For example, here is a video clip I used in one of my posts yesterday of one person, Reince Priebus, fawning over Trump’s agenda. The riches of embarrassment aside, there is a factual problem with that. Trump has no agenda, at least none that has been working in the traditional sense of proposing and passing legislation. In fact, what he is taking credit for is the hard right Republican agenda. The more his right-wing cabinet gushes and grovels, the more it feeds Trump’s narcissism and the more he lets them do their thing. Here are more snippets from Cassidy.

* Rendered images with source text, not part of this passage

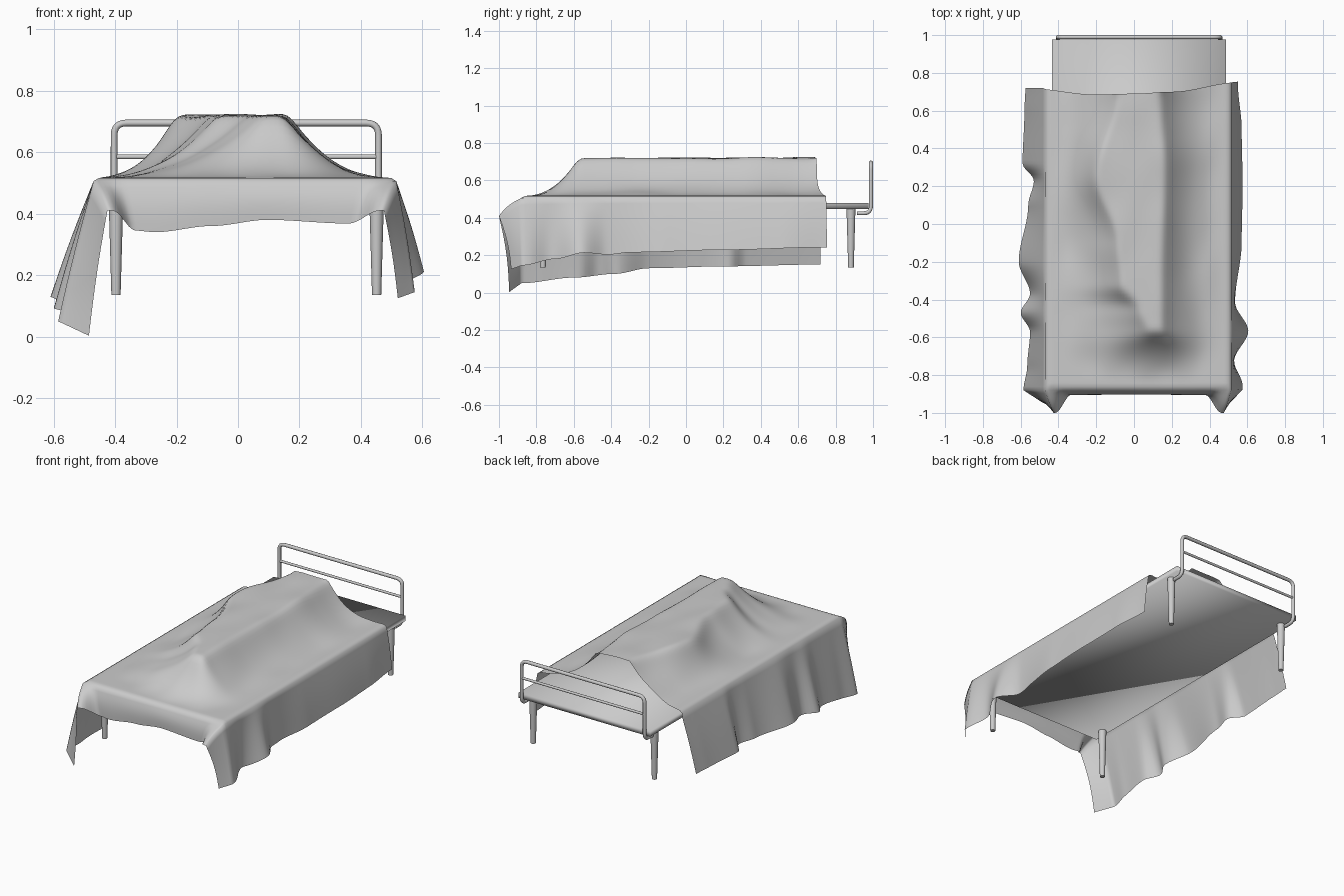
import bpy, bmesh, math
from mathutils import Vector, noise

if "Cube" in bpy.data.objects:
    bpy.data.objects.remove(bpy.data.objects["Cube"])

CX = 0.027          # bed frame centre line


def activate(ob):
    bpy.ops.object.select_all(action='DESELECT')
    ob.select_set(True)
    bpy.context.view_layer.objects.active = ob


def link(name, bm, angle=180):
    me = bpy.data.meshes.new(name)
    bm.to_mesh(me)
    bm.free()
    ob = bpy.data.objects.new(name, me)
    bpy.context.collection.objects.link(ob)
    activate(ob)
    bpy.ops.object.shade_smooth_by_angle(angle=math.radians(angle))
    return ob


def tube(name, pts, radius, corner=0.0):
    # polyline with rounded corners, swept with a round section
    pts = [Vector(p) for p in pts]
    path = [pts[0]]
    for a, b, c in zip(pts, pts[1:], pts[2:]):
        p, q = b + (a - b).normalized() * corner, b + (c - b).normalized() * corner
        for i in range(7):
            t = i / 6
            path.append(p * (1 - t) ** 2 + b * 2 * t * (1 - t) + q * t * t)
    path.append(pts[-1])
    cu = bpy.data.curves.new(name, 'CURVE')
    cu.dimensions = '3D'
    cu.bevel_depth, cu.bevel_resolution, cu.use_fill_caps = radius, 3, True
    sp = cu.splines.new('POLY')
    sp.points.add(len(path) - 1)
    for v, p in zip(sp.points, path):
        v.co = (*p, 1)
    ob = bpy.data.objects.new(name, cu)
    bpy.context.collection.objects.link(ob)
    activate(ob)
    bpy.ops.object.convert(target='MESH')
    bpy.ops.object.shade_smooth_by_angle(angle=math.radians(50))


def interp(table, v):
    # smooth lookup in a list of (key, value)
    if v <= table[0][0]:
        return table[0][1]
    for (a, p), (b, q) in zip(table, table[1:]):
        if v <= b:
            t = (v - a) / (b - a)
            t = t * t * (3 - 2 * t)
            return p + (q - p) * t
    return table[-1][1]


# bed base slab
bm = bmesh.new()
bmesh.ops.create_cube(bm, size=1)
bmesh.ops.scale(bm, vec=(0.92, 1.84, 0.034), verts=bm.verts)
bmesh.ops.translate(bm, vec=(CX, 0.057, 0.463), verts=bm.verts)
link("bed_base", bm)

# tapered legs
for side, sx in (("left", -1), ("right", 1)):
    for end, y in (("front", -0.765), ("back", 0.882)):
        bm = bmesh.new()
        bmesh.ops.create_cone(bm, cap_ends=True, segments=20, radius1=0.015, radius2=0.024, depth=0.315)
        bmesh.ops.translate(bm, vec=(CX + sx * 0.424, y, 0.2925), verts=bm.verts)
        link(f"{end}_{side}_leg", bm, 40)

# headboard frame and cross bar
xl, xr, yb = CX - 0.43, CX + 0.43, 0.989
tube("headboard_frame", [(xl, 0.915, 0.424), (xl, yb, 0.424), (xl, yb, 0.695), (xr, yb, 0.695),
                         (xr, yb, 0.424), (xr, 0.915, 0.424)], 0.011, 0.04)
tube("headboard_bar", [(xl, yb, 0.585), (xr, yb, 0.585)], 0.008)

# blanket: side hems and body hump described along y
LX = [(-.88, -.585), (-.75, -.565), (-.57, -.55), (-.47, -.60), (-.37, -.55), (-.2, -.61),
      (.1, -.56), (.23, -.53), (.32, -.59), (.6, -.58), (.72, -.575)]
LZ = [(-.88, .05), (-.6, .08), (-.38, .10), (-.2, .13), (.2, .14), (.72, .15)]
RX = [(-.86, .575), (-.73, .53), (-.57, .605), (-.42, .535), (-.1, .57), (.2, .575), (.5, .57), (.74, .55)]
RZ = [(-.88, .145), (-.7, .18), (-.55, .213), (-.42, .203), (-.3, .215), (.2, .228), (.74, .242)]
HUMP_L = [(-.6, .09), (-.45, .03), (-.33, -.07), (-.1, -.09), (.25, -.205), (.7, -.09)]
HUMP_R = [(-.6, .15), (-.3, .15), (.3, .165), (.7, .14)]
HEM_Z = [(-.45, .41), (-.37, .345), (-.3, .34), (-.1, .36), (.1, .38), (.39, .368), (.5, .41)]
HEM_Y = [(-.46, -1.0), (-.37, -.905), (0, -.90), (.41, -.905), (.5, -1.0)]
BACK_Y = [(-.57, .72), (-.2, .685), (0, .69), (.2, .70), (.55, .75)]
EL, ER, FY, ZT = -.47, .515, -.88, .518


def top(x, y):
    l, r = interp(HUMP_L, y), interp(HUMP_R, y)
    tx = (l - x) / (l + .46) if x < l else (x - r) / (.49 - r) if x > r else 0
    ty = max(0, (-.575 - y) / .28)
    t = min(1, math.hypot(tx, ty))
    soft = noise.noise(Vector((x * 6, y * 4, 1))) * 0.016 * min(1, 4 * (1 - t))
    edge = min(x - EL, ER - x, y - FY) / .03
    soft *= min(1, max(0, edge) / 4)
    drop = .012 * max(0, 1 - edge) ** 2          # rounded rim
    return ZT - drop + soft * .7 + .202 * (1 - t) ** 2.4


def blanket_point(s, y, d):
    # s: -1..0 left hang, 0..1 top, 1..2 right hang; d: 0..1 down the front flap
    x = EL + (ER - EL) * min(1, max(0, s))
    p = Vector((x, y, top(x, y)))
    if d > 0:
        fx = -.425 + (.475 + .425) * min(1, max(0, s))
        hem = Vector((fx, interp(HEM_Y, x), interp(HEM_Z, x)))
        bulge = math.sin(d * math.pi) * .01
        p = p.lerp(hem, d) + Vector((0, -bulge, bulge * .6))
    if 0 <= s <= 1:
        return p
    if s < 0:
        k, hem = -s, Vector((interp(LX, y), y, interp(LZ, y)))
        corner = Vector((-.485, -.945, .003))
    else:
        k, hem = s - 1, Vector((interp(RX, y), y + .004, interp(RZ, y)))
        corner = Vector((.52, -.935, .125))
    q = p.lerp(hem.lerp(corner, d), k)
    q.x += math.sin(k * math.pi) * .004 * (-1 if s < 0 else 1)
    q.y += math.sin(k * math.pi) * .012 * d       # corner fold tucks in
    return q


cols = ([-1 + i / 10 for i in range(10)] + [i / 64 for i in range(65)] + [1 + i / 10 for i in range(1, 11)])
rows = [(0, 1 - i / 8) for i in range(8)] + [(i / 84, 0) for i in range(85)]
bm = bmesh.new()
grid = []
for v, d in rows:
    line = []
    for s in cols:
        xs = EL + (ER - EL) * s if 0 <= s <= 1 else (-.57 if s < 0 else .55)
        y = FY + (interp(BACK_Y, xs) - FY) * v
        line.append(bm.verts.new(blanket_point(s, y, d)))
    grid.append(line)
for a, b in zip(grid, grid[1:]):
    for i in range(len(cols) - 1):
        bm.faces.new((a[i], a[i + 1], b[i + 1], b[i]))
# relax the hump so it reads as soft cloth
inner = [v for v in bm.verts if not v.is_boundary and EL + .05 < v.co.x < ER - .05 and v.co.y > FY + .06]
for _ in range(4):
    bmesh.ops.smooth_vert(bm, verts=inner, factor=0.5, use_axis_z=True)
link("blanket", bm)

In his remarks on Monday, Priebus, the former head of the Republican National Committee, offered a clue to the answer. Priebus’s use of the word “blessing” rightly earned him some ridicule, but his assurance to Trump that the machinery of government was working to further “your agenda” was much more significant. Clearly, Priebus and his fellow-Republicans want Trump to believe that the agenda being advanced in Washington today is his, and for the President’s supporters to believe this, too. But that’s not necessarily accurate.
In the place of Trumpism, the Trump Administration is promoting and facilitating a much less popular agenda, which will end up hurting many Trump voters: the anti-government agenda of post-Reagan Republicanism. Controversial policies that conservatives have wanted to introduce for years are making their way through legislative and administrative processes. To be sure, the progress has been uneven, and the Trump Administration still hasn’t passed a landmark piece of legislation. But look closely.
Health care and consumer protection are two examples.
In the Senate, a group of Republicans is quietly working on a health-care bill that, it seems, will largely mimic the toxic American Health Care Act, which the House of Representatives passed last month. (Under the A.H.C.A., subsidies for purchasing health insurance would be reduced; premiums would go up, especially for the sick and elderly; and Medicaid would be slashed.) Just as radical as the contents of the bill is the way that it is being developed in utter secrecy. Evidently, Mitch McConnell, the Senate Majority Leader, intends to keep it under wraps until a few days before he forces a floor vote, which was the same tactic that Paul Ryan, the Speaker of the House, used in the lower chamber. If things go according to plan, there will be no committee hearings, no input from outside groups, and no independent scoring of the bill from the Congressional Budget Office.
House Republicans, meanwhile, passed the Financial choice Act, last week, which takes aim at the Dodd-Frank financial-reform act of 2010. The House bill would eliminate or weaken many elements of Dodd-Frank, including the Consumer Financial Protection Bureau, which helped uncover that Wells Fargo was ripping off many of its customers. On the campaign trail, Trump promised to crack down on Wall Street. But, after the election, he quickly abandoned that promise. On Monday, the Treasury Department issued a report on financial regulation that endorsed loosening many of the post-financial-crisis restrictions that banks face.
Back in the nineteen-seventies, Lord Hailsham, an eminent British jurist, popularized a term for this type of behavior: elective dictatorship. He applied it to the British system, in which a government that has a healthy majority in Parliament can ride roughshod over the opposition. With Trump in the White House and the Republicans running Capitol Hill, elective dictatorship appears to have crossed the Atlantic.
Small wonder, then, that so many Republicans are willing to kiss Trump’s ring. He’s given the G.O.P. what it has long wanted: a White House willing to go along with its reactionary agenda, and a President who provides it with political cover. As long as Trump sticks to his side of the deal, he can expect to receive the loyalty he so prizes.